[[ Dataset records, beginning ]]
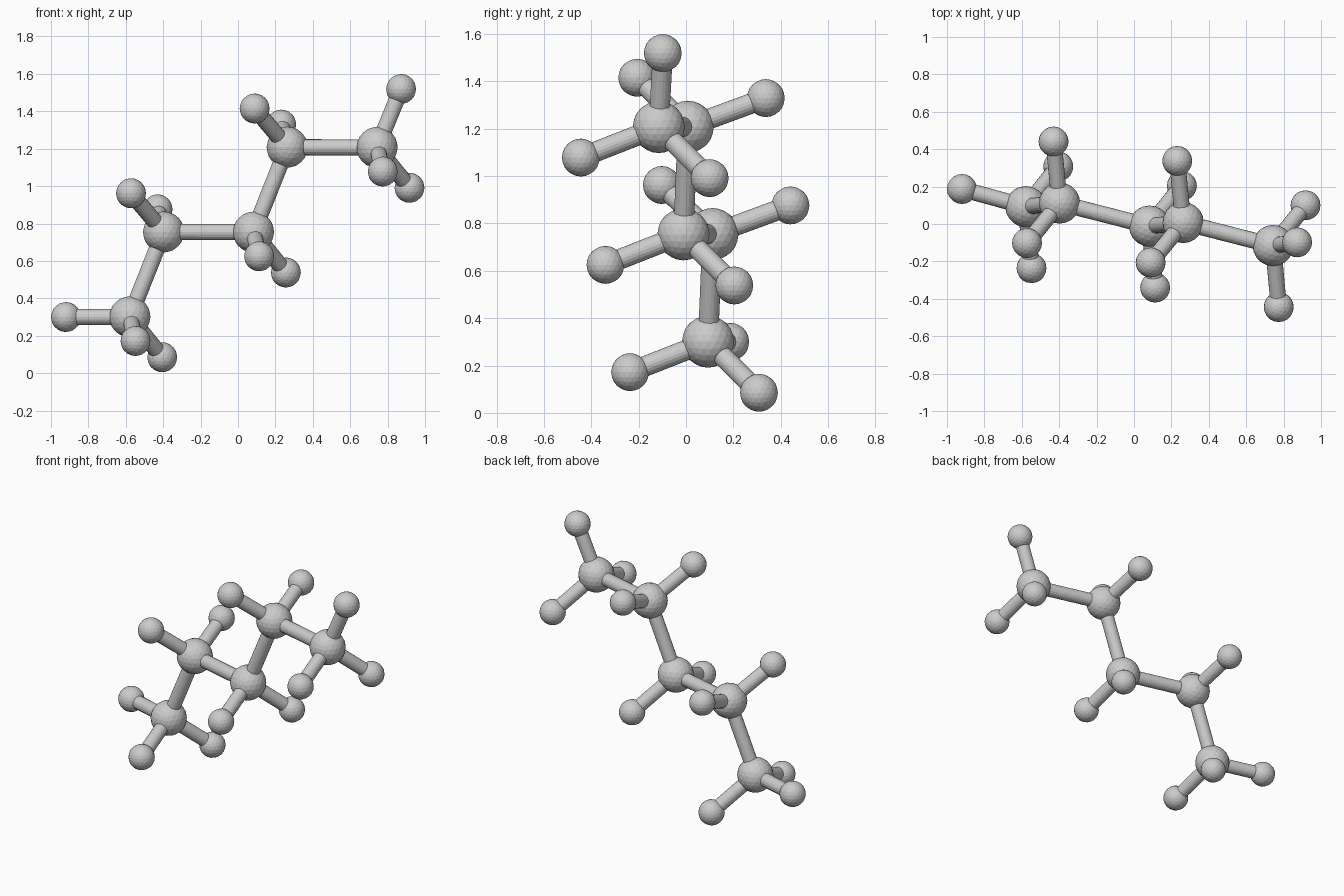
import bpy
from mathutils import Vector

if "Cube" in bpy.data.objects:
    bpy.data.objects.remove(bpy.data.objects["Cube"])

CARBON_R, HYDROGEN_R, BOND_R = 0.11, 0.08, 0.043
STEP = Vector((0.661, -0.104, 0.453))   # one zigzag of the chain


def ball(name, pos, radius):
    bpy.ops.mesh.primitive_ico_sphere_add(subdivisions=3, radius=radius, location=pos)
    bpy.context.object.name = name


def bond(name, a, b):
    d = b - a
    bpy.ops.mesh.primitive_cylinder_add(vertices=20, radius=BOND_R, depth=d.length,
                                        location=(a + b) / 2)
    ob = bpy.context.object
    ob.name = name
    ob.rotation_euler = d.to_track_quat('Z', 'Y').to_euler()


def hydrogen(carbon, pos):
    ball("small_atom", pos, HYDROGEN_R)
    bond("short_bond", carbon, pos)


# Repeating positions: lower and upper atoms with their two side atoms each
low = Vector((-0.578, 0.093, 0.301))
low_sides = [Vector((-0.548, -0.236, 0.172)), Vector((-0.405, 0.308, 0.085))]
high = Vector((-0.398, 0.112, 0.755))
high_sides = [Vector((-0.572, -0.102, 0.962)), Vector((-0.430, 0.441, 0.876))]

# Five-atom backbone with side atoms
chain = []
for i in range(5):
    base, sides = (low, low_sides) if i % 2 == 0 else (high, high_sides)
    shift = STEP * (i // 2)
    chain.append(base + shift)
    ball("large_atom", chain[-1], CARBON_R)
    for s in sides:
        hydrogen(chain[-1], s + shift)

# Bonds along the backbone
for a, b in zip(chain, chain[1:]):
    bond("chain_bond", a, b)

# End caps
hydrogen(chain[0], Vector((-0.92, 0.187, 0.300)))
hydrogen(chain[-1], Vector((0.872, -0.098, 1.519)))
[[ Dataset records, end ]]
Exercise directions: No pictures belong in the copy. Repeat the listing above exactly.

Task solution:
import bpy
from mathutils import Vector

if "Cube" in bpy.data.objects:
    bpy.data.objects.remove(bpy.data.objects["Cube"])

CARBON_R, HYDROGEN_R, BOND_R = 0.11, 0.08, 0.043
STEP = Vector((0.661, -0.104, 0.453))   # one zigzag of the chain


def ball(name, pos, radius):
    bpy.ops.mesh.primitive_ico_sphere_add(subdivisions=3, radius=radius, location=pos)
    bpy.context.object.name = name


def bond(name, a, b):
    d = b - a
    bpy.ops.mesh.primitive_cylinder_add(vertices=20, radius=BOND_R, depth=d.length,
                                        location=(a + b) / 2)
    ob = bpy.context.object
    ob.name = name
    ob.rotation_euler = d.to_track_quat('Z', 'Y').to_euler()


def hydrogen(carbon, pos):
    ball("small_atom", pos, HYDROGEN_R)
    bond("short_bond", carbon, pos)


# Repeating positions: lower and upper atoms with their two side atoms each
low = Vector((-0.578, 0.093, 0.301))
low_sides = [Vector((-0.548, -0.236, 0.172)), Vector((-0.405, 0.308, 0.085))]
high = Vector((-0.398, 0.112, 0.755))
high_sides = [Vector((-0.572, -0.102, 0.962)), Vector((-0.430, 0.441, 0.876))]

# Five-atom backbone with side atoms
chain = []
for i in range(5):
    base, sides = (low, low_sides) if i % 2 == 0 else (high, high_sides)
    shift = STEP * (i // 2)
    chain.append(base + shift)
    ball("large_atom", chain[-1], CARBON_R)
    for s in sides:
        hydrogen(chain[-1], s + shift)

# Bonds along the backbone
for a, b in zip(chain, chain[1:]):
    bond("chain_bond", a, b)

# End caps
hydrogen(chain[0], Vector((-0.92, 0.187, 0.300)))
hydrogen(chain[-1], Vector((0.872, -0.098, 1.519)))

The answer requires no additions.